A must-watch documentary about bluefish in Turkey
Until the 1980s, dolphins were mercilessly fished in the Marmara Sea and the Black Sea. The state distributed arms, ammunition and loans to dolphin fishermen for them to fish more. For years, in Black Sea houses, rags immersed in dolphin oil were used in lamps. Leave aside the screams of dolphins when they were hit by the fish spear, dynamite or bullet, the Sea of Marmara turned reddish with dolphin blood.
When the state banned dolphin fishing, then the fishermen switched to school fish. Today, fishermen, with the help of their high-tech equipment, cast their kilometers-long nets in front of schools of fish and stop them from passing through the Bosphorus. These fish have been migrating through the Bosphorus to be able to feed themselves for 8,000 years.
The fleets of fishermen caused the population of the fish in the Black Sea and the Marmara to decline. When the decreased fish population was inadequate to feed the tens of thousands of boats, illegal fishing started in every portion of the sea in the country. Scores of marine species were massacred. For each kilogram of fish caught, 10 kilograms of fish were thorn away. Seed fish were caught without even being able to breed once.
Each year, 700,000 tons of anchovies are caught and two thirds of this goes to fish farms as feed. The fish farms which are supposed to be sustainable do not produce new fish; on the contrary, they have been transformed into expensive production units by causing overfishing of anchovies.
The “Lüfer” (bluefish) documentary being shown at the !f Istanbul Independent Films Festival pursues the rapidly vanishing bluefish in our waters while depicting the brutal and unmonitored fishing here; it throws our consumer habits back in our faces.
The camera goes to the Istanbul Sea Food Wholesale Market where all marine species are brought, including all those on the verge of extinction in the Marmara Sea. The ones that are prohibited for sale are also there. The auctioneers are tipped off before any controller arrives and takes measures. The fines are not a deterrent anyway.
The next stop in the documentary is the Kadıköy Fish Market on the Asian side of Istanbul. Shoppers in Istanbul do not care very much about the size of the bluefish. Most of the bluefish on sale at the counter are at illegal sizes.

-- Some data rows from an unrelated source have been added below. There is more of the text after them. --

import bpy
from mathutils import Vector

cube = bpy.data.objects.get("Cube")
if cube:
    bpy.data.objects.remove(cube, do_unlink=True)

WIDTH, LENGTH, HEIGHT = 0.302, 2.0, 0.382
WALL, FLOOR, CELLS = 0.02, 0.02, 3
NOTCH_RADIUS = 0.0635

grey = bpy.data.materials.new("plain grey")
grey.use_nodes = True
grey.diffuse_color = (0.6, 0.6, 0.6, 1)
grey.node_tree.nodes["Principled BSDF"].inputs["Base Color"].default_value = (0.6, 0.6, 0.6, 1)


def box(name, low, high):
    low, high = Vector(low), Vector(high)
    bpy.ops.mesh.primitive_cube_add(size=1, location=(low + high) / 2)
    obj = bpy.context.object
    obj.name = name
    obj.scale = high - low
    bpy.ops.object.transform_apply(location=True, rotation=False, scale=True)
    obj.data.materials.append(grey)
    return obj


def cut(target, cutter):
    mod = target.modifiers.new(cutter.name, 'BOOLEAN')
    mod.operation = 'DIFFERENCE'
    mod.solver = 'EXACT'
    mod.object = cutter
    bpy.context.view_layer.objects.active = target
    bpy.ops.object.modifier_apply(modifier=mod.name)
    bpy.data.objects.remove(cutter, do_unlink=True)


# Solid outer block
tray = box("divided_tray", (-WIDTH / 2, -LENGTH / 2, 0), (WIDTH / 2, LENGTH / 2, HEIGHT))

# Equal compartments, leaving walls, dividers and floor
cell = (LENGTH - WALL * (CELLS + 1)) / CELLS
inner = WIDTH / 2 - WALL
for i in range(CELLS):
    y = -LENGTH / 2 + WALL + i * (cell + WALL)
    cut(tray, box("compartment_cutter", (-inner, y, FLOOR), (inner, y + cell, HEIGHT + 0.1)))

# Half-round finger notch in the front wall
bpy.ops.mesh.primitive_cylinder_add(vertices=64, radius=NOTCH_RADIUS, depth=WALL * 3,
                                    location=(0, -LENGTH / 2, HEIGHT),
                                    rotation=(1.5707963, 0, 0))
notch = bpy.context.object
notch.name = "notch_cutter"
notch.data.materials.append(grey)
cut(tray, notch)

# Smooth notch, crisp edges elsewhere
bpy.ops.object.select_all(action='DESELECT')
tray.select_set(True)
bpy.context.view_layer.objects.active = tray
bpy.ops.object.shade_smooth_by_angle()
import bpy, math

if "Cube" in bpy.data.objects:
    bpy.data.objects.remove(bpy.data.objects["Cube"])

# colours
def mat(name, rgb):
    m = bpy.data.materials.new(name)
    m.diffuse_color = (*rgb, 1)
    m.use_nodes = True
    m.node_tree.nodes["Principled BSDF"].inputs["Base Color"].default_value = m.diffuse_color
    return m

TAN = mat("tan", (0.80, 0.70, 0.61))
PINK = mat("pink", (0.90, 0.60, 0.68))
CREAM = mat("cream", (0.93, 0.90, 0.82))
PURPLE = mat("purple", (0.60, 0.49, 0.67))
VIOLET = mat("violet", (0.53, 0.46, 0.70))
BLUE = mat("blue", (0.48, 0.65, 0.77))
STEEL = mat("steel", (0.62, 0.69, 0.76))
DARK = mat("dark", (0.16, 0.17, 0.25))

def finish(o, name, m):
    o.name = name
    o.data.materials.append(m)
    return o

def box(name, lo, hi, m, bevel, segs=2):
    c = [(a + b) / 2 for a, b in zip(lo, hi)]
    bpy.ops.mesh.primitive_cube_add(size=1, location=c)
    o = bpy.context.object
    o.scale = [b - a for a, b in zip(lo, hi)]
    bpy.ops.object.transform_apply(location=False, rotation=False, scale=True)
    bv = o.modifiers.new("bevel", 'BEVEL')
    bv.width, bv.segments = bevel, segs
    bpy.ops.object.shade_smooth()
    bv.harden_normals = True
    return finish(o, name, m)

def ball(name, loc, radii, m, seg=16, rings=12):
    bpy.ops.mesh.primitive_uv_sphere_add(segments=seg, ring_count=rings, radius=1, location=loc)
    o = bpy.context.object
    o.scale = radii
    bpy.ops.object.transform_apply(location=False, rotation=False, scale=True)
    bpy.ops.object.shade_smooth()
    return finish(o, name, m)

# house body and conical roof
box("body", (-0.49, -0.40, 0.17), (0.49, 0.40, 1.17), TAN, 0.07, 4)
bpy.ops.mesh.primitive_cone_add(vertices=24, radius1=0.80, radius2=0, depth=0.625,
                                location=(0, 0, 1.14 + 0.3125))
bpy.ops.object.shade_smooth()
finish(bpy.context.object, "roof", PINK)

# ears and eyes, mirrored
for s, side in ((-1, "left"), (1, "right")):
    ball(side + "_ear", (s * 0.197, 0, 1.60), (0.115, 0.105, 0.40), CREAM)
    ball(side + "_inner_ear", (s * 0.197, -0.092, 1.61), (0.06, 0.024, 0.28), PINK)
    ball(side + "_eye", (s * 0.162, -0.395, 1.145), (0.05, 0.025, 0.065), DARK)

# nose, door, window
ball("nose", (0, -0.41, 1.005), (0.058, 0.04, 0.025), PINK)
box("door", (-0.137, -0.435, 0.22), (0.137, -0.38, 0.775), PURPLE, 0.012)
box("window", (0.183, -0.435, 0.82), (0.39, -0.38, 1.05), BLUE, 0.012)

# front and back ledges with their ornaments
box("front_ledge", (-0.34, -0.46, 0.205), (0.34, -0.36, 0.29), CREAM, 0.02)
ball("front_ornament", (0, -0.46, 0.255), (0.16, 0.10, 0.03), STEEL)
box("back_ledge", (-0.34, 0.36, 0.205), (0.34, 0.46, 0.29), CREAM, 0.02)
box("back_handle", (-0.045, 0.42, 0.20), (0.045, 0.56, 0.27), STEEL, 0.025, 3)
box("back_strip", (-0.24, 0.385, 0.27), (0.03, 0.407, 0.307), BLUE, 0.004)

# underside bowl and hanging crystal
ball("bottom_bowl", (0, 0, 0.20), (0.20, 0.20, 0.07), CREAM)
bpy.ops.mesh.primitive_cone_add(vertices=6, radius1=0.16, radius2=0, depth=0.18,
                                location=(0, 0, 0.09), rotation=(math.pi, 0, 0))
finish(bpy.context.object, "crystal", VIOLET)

A traditional fisherman, Emre, says that equipment banned in Japan is used in Turkey.
There used to be giant tuna fish passing through the Bosphorus that would hit the waterside mansions at night. Ottoman explorer Evliya Çelebi mentions the catching of swordfish on the Bosphorus in the 17th century. The swordfish which were caught in the thousands at one time have not stopped by Istanbul since the 1950s. The abundance of fish in Istanbul was reported to rival Marseilles and Venice in the 1500s. When schools of bluefish were passing through the Bosphorus, ship traffic would be halted.
Well, now, Turkey has caught more than 50 percent of the bluefish in the world; it reached its peak with 32,000 tons in 1982. In 2002, it was 25,000 tons and in 2013, the bluefish catch was down to 5,000 tons. That’s because there are almost no bluefish left.
Unless its fishing is banned, bluefish will be consumed until they are extinct from the Mediterranean. Officials should watch Mert Gökalp’s “Lüfer” documentary.